GDPR has certainly increased the focus that companies give to personal data – the fear of prosecution and fines has improved training and awareness across industries – but there is still no gold standard or formal qualification or accreditation to demonstrate compliance with privacy policies leading to a massive rise in GDPR compliance consultancies.
As individuals, we have more choice over our data. Companies are falling over themselves to give data consent choices – Apples latest iOS for example, gives users control over what data their apps can track and Facebook, desperate to overcome the bad PR from their fine, gives unprecedented data control. Indeed, it is the PR fall-out rather than the fines that seems to be the driving force for corporate compliance. GDPR is still new enough that the fines hit the headlines and it has entered the psyche of consumers to chose companies that protect their data.

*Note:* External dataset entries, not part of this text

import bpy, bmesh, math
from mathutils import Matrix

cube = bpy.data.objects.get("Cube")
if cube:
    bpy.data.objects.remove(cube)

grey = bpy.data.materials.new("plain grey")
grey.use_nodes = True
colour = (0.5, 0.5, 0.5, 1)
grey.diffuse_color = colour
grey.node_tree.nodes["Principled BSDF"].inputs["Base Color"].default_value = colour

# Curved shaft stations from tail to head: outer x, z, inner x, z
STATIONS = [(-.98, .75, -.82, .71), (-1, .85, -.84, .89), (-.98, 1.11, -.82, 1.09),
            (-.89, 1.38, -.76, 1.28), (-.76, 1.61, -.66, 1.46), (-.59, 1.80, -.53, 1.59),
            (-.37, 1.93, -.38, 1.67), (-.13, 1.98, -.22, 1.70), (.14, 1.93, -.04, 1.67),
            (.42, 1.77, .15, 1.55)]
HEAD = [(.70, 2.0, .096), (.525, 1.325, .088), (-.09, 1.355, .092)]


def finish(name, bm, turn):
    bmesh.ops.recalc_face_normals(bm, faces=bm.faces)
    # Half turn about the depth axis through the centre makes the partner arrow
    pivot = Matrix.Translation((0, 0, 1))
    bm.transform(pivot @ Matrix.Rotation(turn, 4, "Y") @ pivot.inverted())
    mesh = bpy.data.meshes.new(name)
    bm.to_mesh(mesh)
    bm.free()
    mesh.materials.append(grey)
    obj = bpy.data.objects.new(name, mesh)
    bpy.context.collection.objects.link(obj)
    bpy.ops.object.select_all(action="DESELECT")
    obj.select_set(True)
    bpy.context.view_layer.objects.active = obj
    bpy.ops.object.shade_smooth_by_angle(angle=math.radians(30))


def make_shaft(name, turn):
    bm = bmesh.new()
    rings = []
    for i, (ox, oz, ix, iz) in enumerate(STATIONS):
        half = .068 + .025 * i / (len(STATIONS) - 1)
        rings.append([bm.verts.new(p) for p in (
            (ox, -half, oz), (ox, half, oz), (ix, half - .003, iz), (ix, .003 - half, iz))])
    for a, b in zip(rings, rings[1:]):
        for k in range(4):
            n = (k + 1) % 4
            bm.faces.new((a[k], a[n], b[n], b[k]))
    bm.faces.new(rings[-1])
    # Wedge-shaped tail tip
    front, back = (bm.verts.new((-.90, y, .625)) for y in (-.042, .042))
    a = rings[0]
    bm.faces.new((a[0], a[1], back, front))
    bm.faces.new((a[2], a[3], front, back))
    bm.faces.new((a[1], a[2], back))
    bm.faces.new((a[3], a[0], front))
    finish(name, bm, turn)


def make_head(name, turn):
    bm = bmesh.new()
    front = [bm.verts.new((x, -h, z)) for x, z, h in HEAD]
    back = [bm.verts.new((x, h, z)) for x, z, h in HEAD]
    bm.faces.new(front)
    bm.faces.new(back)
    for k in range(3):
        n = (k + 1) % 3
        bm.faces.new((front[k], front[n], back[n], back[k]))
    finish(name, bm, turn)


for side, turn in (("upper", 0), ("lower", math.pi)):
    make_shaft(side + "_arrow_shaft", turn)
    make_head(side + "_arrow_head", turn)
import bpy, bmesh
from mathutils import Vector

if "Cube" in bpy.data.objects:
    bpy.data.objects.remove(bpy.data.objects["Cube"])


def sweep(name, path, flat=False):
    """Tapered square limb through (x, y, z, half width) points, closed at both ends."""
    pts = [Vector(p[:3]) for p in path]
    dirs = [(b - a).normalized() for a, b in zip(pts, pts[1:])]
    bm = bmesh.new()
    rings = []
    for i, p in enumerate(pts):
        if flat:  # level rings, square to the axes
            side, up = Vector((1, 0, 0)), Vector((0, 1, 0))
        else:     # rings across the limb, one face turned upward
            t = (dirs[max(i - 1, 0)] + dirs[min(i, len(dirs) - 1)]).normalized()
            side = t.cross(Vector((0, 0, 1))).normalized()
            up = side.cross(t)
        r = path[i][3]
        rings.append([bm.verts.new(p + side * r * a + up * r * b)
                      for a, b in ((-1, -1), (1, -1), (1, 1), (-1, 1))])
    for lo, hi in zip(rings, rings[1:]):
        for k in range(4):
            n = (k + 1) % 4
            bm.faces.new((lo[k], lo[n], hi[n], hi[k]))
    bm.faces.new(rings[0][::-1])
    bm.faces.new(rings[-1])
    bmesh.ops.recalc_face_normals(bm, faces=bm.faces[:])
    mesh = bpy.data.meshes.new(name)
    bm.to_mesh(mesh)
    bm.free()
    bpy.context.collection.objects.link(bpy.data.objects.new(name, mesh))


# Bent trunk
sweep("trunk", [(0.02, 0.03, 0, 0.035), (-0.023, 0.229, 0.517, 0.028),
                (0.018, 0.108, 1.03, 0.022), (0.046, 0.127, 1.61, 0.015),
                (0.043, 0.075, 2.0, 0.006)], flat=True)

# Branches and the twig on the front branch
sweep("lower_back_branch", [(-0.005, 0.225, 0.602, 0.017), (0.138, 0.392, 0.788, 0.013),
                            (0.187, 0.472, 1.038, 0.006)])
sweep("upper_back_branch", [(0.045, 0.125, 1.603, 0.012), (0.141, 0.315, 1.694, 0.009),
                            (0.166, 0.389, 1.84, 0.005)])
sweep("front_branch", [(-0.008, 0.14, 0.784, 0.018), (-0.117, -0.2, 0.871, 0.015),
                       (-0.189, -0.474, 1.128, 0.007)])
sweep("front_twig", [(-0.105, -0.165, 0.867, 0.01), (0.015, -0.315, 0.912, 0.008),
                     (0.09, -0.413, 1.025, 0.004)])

So, as we (hopefully) exit the Brexit turmoil and the Covid-19 pandemic, what will be next for the ICO?
This year’s focus will include children’s privacy, particularly with the Age Appropriate Design Code coming in to force this year. Ad-Tech and Real Time Bidding (where advertising is bought and sold on a per-impression basis) continues to be a focus with ICO announcing in January that they were recommencing their investigation paused due to Covid-19. The Privacy Shield and Schrems II will no doubt also be up for review, particularly in the light of US/UK trade talks and the UK’s divergence from EU law.
This year also sees a new Information Commissioner appointed in October, who will no doubt have their own priorities to protect individual’s data.